Marching Orders

A career diplomat working in Iraq is firing back at State Department colleagues who raised a furor last week at the prospect of being ordered to serve in the war zone.

John Matel leads a provincial reconstruction team in Anbar province.

He writes on DipNote — the State Department's official blog — "All of us volunteered for this kind of work and we have enjoyed a pretty sweet lifestyle most of our careers. This sound and fury at Foggy Bottom truly signifies nothing. Get over it! I do not think many Americans feel sorry for us and it is embarrassing for people with our privileges to paint ourselves as victims."

Matel says one colleague's assertion that an assignment to Iraq was "a death sentence" is — in his words — "way over the top."

Helpful Hints?

A religious leader in Saudi Arabia has provided instructions to young Muslim men about the proper way to beat their wives. The Middle East Media Research Institute says Muhammad Al-'Arifi cautions that beating should be reserved as a third option for dealing with misbehaving wives — after admonishment and moving out of the bedroom.

His guidelines — "Beatings should be light ... and must not make her face ugly.
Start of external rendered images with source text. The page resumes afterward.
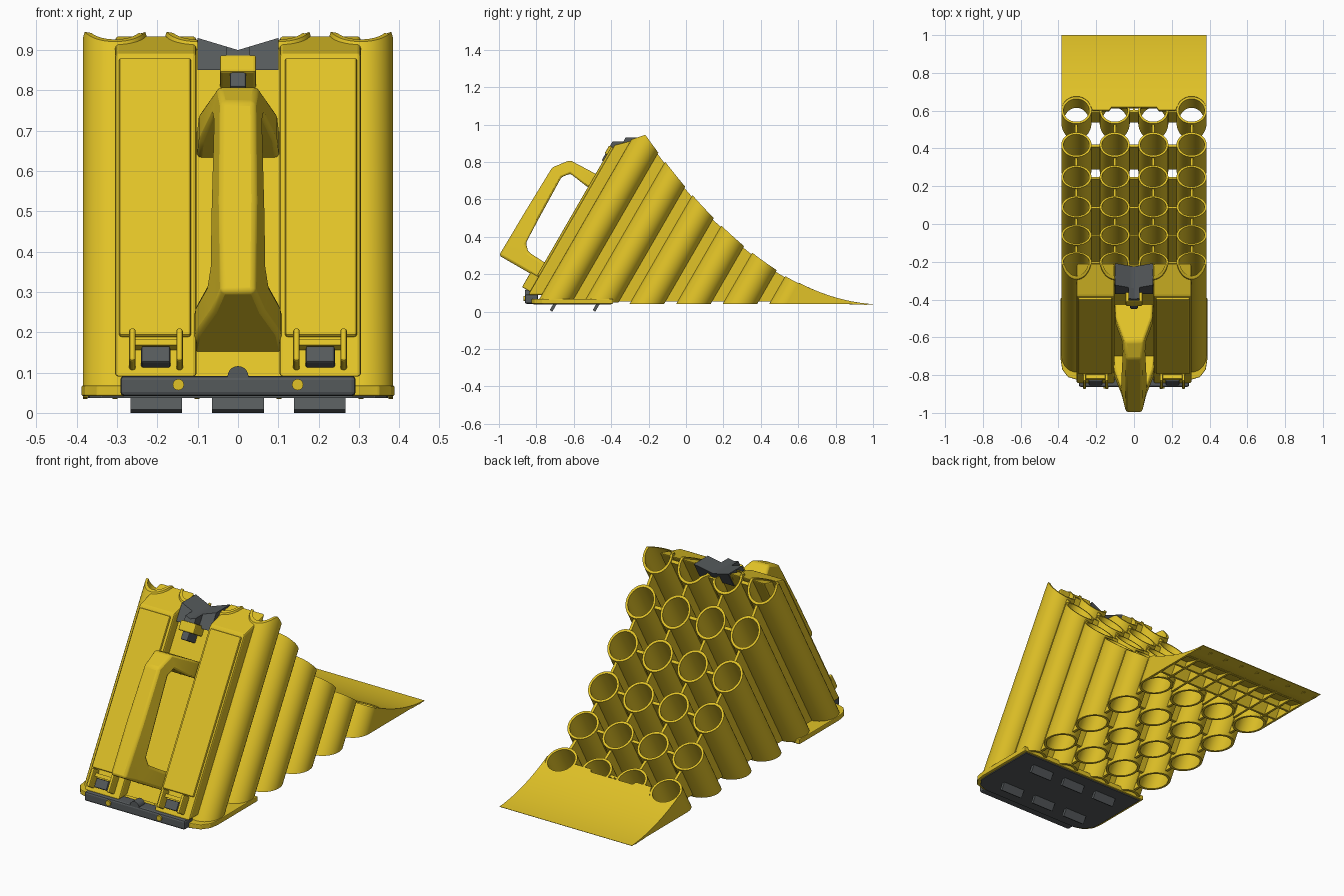
import bpy
import math
from mathutils import Vector

if "Cube" in bpy.data.objects:
    bpy.data.objects.remove(bpy.data.objects["Cube"], do_unlink=True)


def material(name, rgb):
    m = bpy.data.materials.new(name)
    m.use_nodes = True
    m.diffuse_color = (*rgb, 1)
    m.node_tree.nodes["Principled BSDF"].inputs["Base Color"].default_value = (*rgb, 1)
    return m


YELLOW = material("safety yellow", (0.75, 0.54, 0.02))
GREY = material("rubber grey", (0.09, 0.10, 0.105))

# Leaning frame: t runs along the tubes, p runs square to them towards the back
C, S = math.cos(math.radians(30)), math.sin(math.radians(30))
FLOOR = 0.04
TUBE_X = (-0.305, -0.102, 0.102, 0.305)
ROWS = [-0.633 + 0.2156 * i for i in range(6)]
RADIUS = 0.08
TIP = 0.846


def lean(x, p, t):
    return Vector((x, C * p + S * t, C * t - S * p))


def top_height(x, y):
    """Hollow wheel curve, the front slope, and a dip under the rubber cap."""
    d = max(0, 1 - y)
    z = min(FLOOR + 0.067 * d + 0.556 * d * d, 0.885 + 0.33 * (y + 0.4))
    if abs(x) < 0.1 and y < -0.15:
        z = min(z, 0.88 + 0.35 * abs(x))
    return z


def to_top(x, p, drop=0, height=top_height):
    lo, hi = -1.0, 3.0
    for _ in range(36):
        t = (lo + hi) / 2
        q = lean(x, p, t)
        if q.z > height(x, q.y) - drop:
            hi = t
        else:
            lo = t
    return lean(x, p, lo)


def to_floor(x, p, z):
    return lean(x, p, (z + S * p) / C)


def add(name, verts, faces, mat=YELLOW, bevel=0, smooth=False):
    mesh = bpy.data.meshes.new(name)
    mesh.from_pydata([tuple(v) for v in verts], [], faces)
    mesh.materials.append(mat)
    ob = bpy.data.objects.new(name, mesh)
    bpy.context.collection.objects.link(ob)
    bpy.ops.object.select_all(action='DESELECT')
    ob.select_set(True)
    bpy.context.view_layer.objects.active = ob
    bpy.ops.object.mode_set(mode='EDIT')
    bpy.ops.mesh.select_all(action='SELECT')
    bpy.ops.mesh.normals_make_consistent(inside=False)
    bpy.ops.object.mode_set(mode='OBJECT')
    if bevel:
        mod = ob.modifiers.new("soft edges", 'BEVEL')
        mod.width, mod.segments = bevel, 2
    if smooth:
        bpy.ops.object.shade_smooth_by_angle(angle=math.radians(35))
    return ob


def loft(name, rings, closed=False, **kw):
    """Join equal rings of points; cap the ends, or close the loop."""
    n, m = len(rings[0]), len(rings)
    faces = []
    for i in range(m if closed else m - 1):
        a, b = i * n, (i + 1) % m * n
        faces += [(a + k, a + (k + 1) % n, b + (k + 1) % n, b + k) for k in range(n)]
    if not closed:
        faces += [tuple(range(n)), tuple(range((m - 1) * n, m * n))]
    return add(name, [v for r in rings for v in r], faces, **kw)


def block(name, x0, x1, p0, p1, t0, t1, **kw):
    ring = lambda t: [lean(x, p, t) for x, p in ((x0, p0), (x1, p0), (x1, p1), (x0, p1))]
    return loft(name, [ring(t0), ring(t1)], **kw)


def slab(name, x0, x1, p0, p1, low=None, high=None, nx=1, np=1, **kw):
    """Solid over an x-p patch between a lower and an upper surface."""
    low = low or (lambda x, p: to_floor(x, p, FLOOR))
    high = high or to_top
    start = p0 if callable(p0) else lambda x: p0
    rings = []
    for i in range(nx + 1):
        x = x0 + (x1 - x0) * i / nx
        ps = [start(x) + (p1 - start(x)) * j / np for j in range(np + 1)]
        rings.append([high(x, p) for p in ps] + [low(x, p) for p in reversed(ps)])
    n, w = np, 2 * np + 2
    verts = [v for r in rings for v in r]
    faces = [(i * w + k, i * w + (k + 1) % w, (i + 1) * w + (k + 1) % w, (i + 1) * w + k)
             for i in range(nx) for k in range(w)]
    for e in (0, nx * w):
        faces += [(e + j, e + j + 1, e + w - 2 - j, e + w - 1 - j) for j in range(n)]
    return add(name, verts, faces, **kw)


def plate(name, half, z0, z1, mat, bevel=0):
    outline = half + [(-x, y) for x, y in reversed(half)]
    loft(name, [[Vector((x, y, z)) for x, y in outline] for z in (z0, z1)], mat=mat, bevel=bevel)


def rod(name, loc, r, depth, rot, mat):
    bpy.ops.mesh.primitive_cylinder_add(vertices=20, radius=r, depth=depth, location=loc, rotation=rot)
    ob = bpy.context.object
    ob.name = name
    ob.data.materials.append(mat)
    bpy.ops.object.shade_smooth_by_angle(angle=math.radians(35))


# Honeycomb of open leaning tubes
for r, pc in enumerate(ROWS):
    base = 0.05 if r < 2 else FLOOR
    drop = 0.004 if r == 5 else 0
    for xc in TUBE_X:
        rings = []
        for k in range(36):
            a = math.tau * k / 36
            x1, p1 = xc + RADIUS * math.cos(a), pc + RADIUS * math.sin(a)
            x2, p2 = xc + 0.068 * math.cos(a), pc + 0.068 * math.sin(a)
            rings.append([to_floor(x1, p1, base), to_top(x1, p1, drop),
                          to_top(x2, p2, drop), to_floor(x2, p2, base)])
        loft("tube", rings, closed=True, smooth=True)

# Thin webs tying the tubes together
web_low = lambda x, p: to_floor(x, p, 0.055)
web_high = lambda x, p: to_top(x, p, 0.012)
for r, pc in enumerate(ROWS):
    for i, xc in enumerate(TUBE_X):
        if i < 3:
            slab("cross_web", xc + 0.075, TUBE_X[i + 1] - 0.075, pc - 0.007, pc + 0.007, web_low, web_high)
        if r < 5:
            slab("long_web", xc - 0.007, xc + 0.007, pc + 0.075, ROWS[r + 1] - 0.075, web_low, web_high)

# Ramp tongue with bites around the outer tubes
def ramp_start(x):
    d = abs(abs(x) - 0.305)
    if abs(x) < 0.13:
        return 0.462
    return 0.445 + (math.sqrt(RADIUS ** 2 - d * d) if d < RADIUS else 0)


def ramp_under(x, p):
    q = to_top(x, p, 0.016)
    return q if q.z > FLOOR else to_floor(x, p, FLOOR - 0.002)


slab("ramp_skin", -0.385, 0.385, ramp_start, TIP, ramp_under, nx=70, np=14, smooth=True)
rib_high = lambda x, p: to_top(x, p, 0.008)
for x in (-0.379, -0.305, -0.203, -0.102, 0, 0.102, 0.203, 0.305, 0.379):
    start = 0.525 if abs(x) in TUBE_X else 0.445
    slab("ramp_rib", x - 0.006, x + 0.006, start, 0.82, high=rib_high, np=10)
for p in (0.55, 0.64, 0.73):
    slab("ramp_cross_rib", -0.38, 0.38, p - 0.005, p + 0.005, high=rib_high)

# Front housing: two raised sides and a sunken middle
front_low = lambda x, p: to_floor(x, p, 0.09)
slab("housing_middle", -0.11, 0.11, -0.72, -0.65, front_low, lambda x, p: to_top(x, p, 0.01), nx=6)
for s in (-1, 1):
    a, b = sorted((s * 0.103, s * 0.305))
    slab("housing_side", a, b, -0.776, -0.65, front_low, bevel=0.008)
    a, b = sorted((s * 0.117, s * 0.295))
    block("front_panel", a, b, -0.787, -0.77, -0.23, 0.565, bevel=0.006)
    # Hinge ears and rubber catch
    for x in (0.145, 0.262):
        block("hinge_ear", s * x - 0.008, s * x + 0.008, -0.825, -0.77, -0.325, -0.232, bevel=0.006)
    a, b = sorted((s * 0.168, s * 0.24))
    block("hinge_catch", a, b, -0.805, -0.77, -0.318, -0.272, mat=GREY, bevel=0.005)
    a, b = sorted((s * 0.15, s * 0.258))
    block("hinge_bridge", a, b, -0.80, -0.77, -0.268, -0.25)
    rod("base_bolt", (s * 0.148, -0.855, 0.07), 0.014, 0.03, (math.pi / 2, 0, 0), YELLOW)

# Carrying handle: outer point, inner point, outer and inner half width
HANDLE = [((-0.71, -0.24), (-0.71, -0.15), 0.115, 0.115),
          ((-0.80, -0.24), (-0.80, -0.15), 0.105, 0.105),
          ((-0.91, -0.24), (-0.89, -0.145), 0.065, 0.078),
          ((-1.016, -0.24), (-0.925, -0.11), 0.042, 0.07),
          ((-1.012, 0.03), (-0.93, 0.03), 0.045, 0.068),
          ((-1.005, 0.31), (-0.936, 0.29), 0.042, 0.062),
          ((-0.942, 0.391), (-0.905, 0.33), 0.05, 0.066),
          ((-0.80, 0.396), (-0.80, 0.315), 0.097, 0.097),
          ((-0.71, 0.396), (-0.71, 0.315), 0.102, 0.102)]
loft("handle", [[lean(-wo, *o), lean(wo, *o), lean(wi, *i), lean(-wi, *i)]
                for o, i, wo, wi in HANDLE], bevel=0.012, smooth=True)

# Rubber cap on the crest, with its strap and keeper
cap_high = lambda x, p: to_top(x, p, 0, lambda x, y: 0.9 + 0.3 * abs(x))
cap_low = lambda x, p: to_floor(x, p, 0.85)
slab("crest_cap", -0.1, 0.1, -0.745, -0.645, cap_low, cap_high, nx=8, mat=GREY, smooth=True)
slab("cap_strap", -0.03, 0.03, -0.795, -0.74, cap_low, cap_high, nx=2, mat=GREY)
block("strap_keeper", -0.045, 0.045, -0.80, -0.71, 0.515, 0.565, bevel=0.006)
block("strap_end", -0.02, 0.02, -0.795, -0.71, 0.475, 0.52, mat=GREY, bevel=0.005)

# Base tray, rubber pad and front bar
plate("base_tray", [(0.30, -0.825), (0.35, -0.81), (0.38, -0.77), (0.388, -0.72), (0.388, -0.39)],
      0.042, 0.068, YELLOW, 0.004)
plate("base_pad", [(0.29, -0.815), (0.34, -0.795), (0.368, -0.755), (0.372, -0.71), (0.372, -0.40)],
      0.037, 0.05, GREY)
plate("front_bar", [(0.292, -0.862), (0.292, -0.79)], 0.042, 0.092, GREY, 0.01)
rod("bar_boss", (0, -0.835, 0.09), 0.026, 0.05, (math.pi / 2, 0, 0), GREY)

# Ground claws
for p in (-0.627, -0.428):
    for x in (-0.203, 0, 0.203):
        low = S * (p + 0.008) / C
        block("ground_claw", x - 0.064, x + 0.064, p - 0.008, p + 0.008, low, low + 0.05, mat=GREY)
He must beat her where it will not leave marks... He should beat her in some places where it will not cause any damage."

Street Scene

A government report due out today shows that the number of chronically homeless adults fell 12 percent during 2005.

The Housing and Urban Development survey of 3,900 cities and counties showed a figure of almost 176,000 chronically homeless in January of 2005 — and fewer than 156,000 one year later.

A researcher at the University of Pennsylvania calls it "a proud moment". But the executive director of The National Coalition for the Homeless says he's skeptical of the numbers — insisting it is almost impossible to count homeless people.

Illegal Contact

And a couple of junior high students in Illinois and Alabama have been punished by school administrators for the offense of hugging their friends.

Thirteen-year-old Megan Coulter of Mascoutah, Illinois was given two days of detention for bidding some friends goodbye for the weekend by putting an arm around them and squeezing their shoulders. This follows a warning from the school after the girl was seen hugging a student at a football game.

And in Autauga County, Alabama — a female student was given detention after she hugged a male friend who had recently lost a parent.

In both cases — administrators say they were just following policies against public displays of affection.

FOX News Channel's Martin Hill contributed to this report.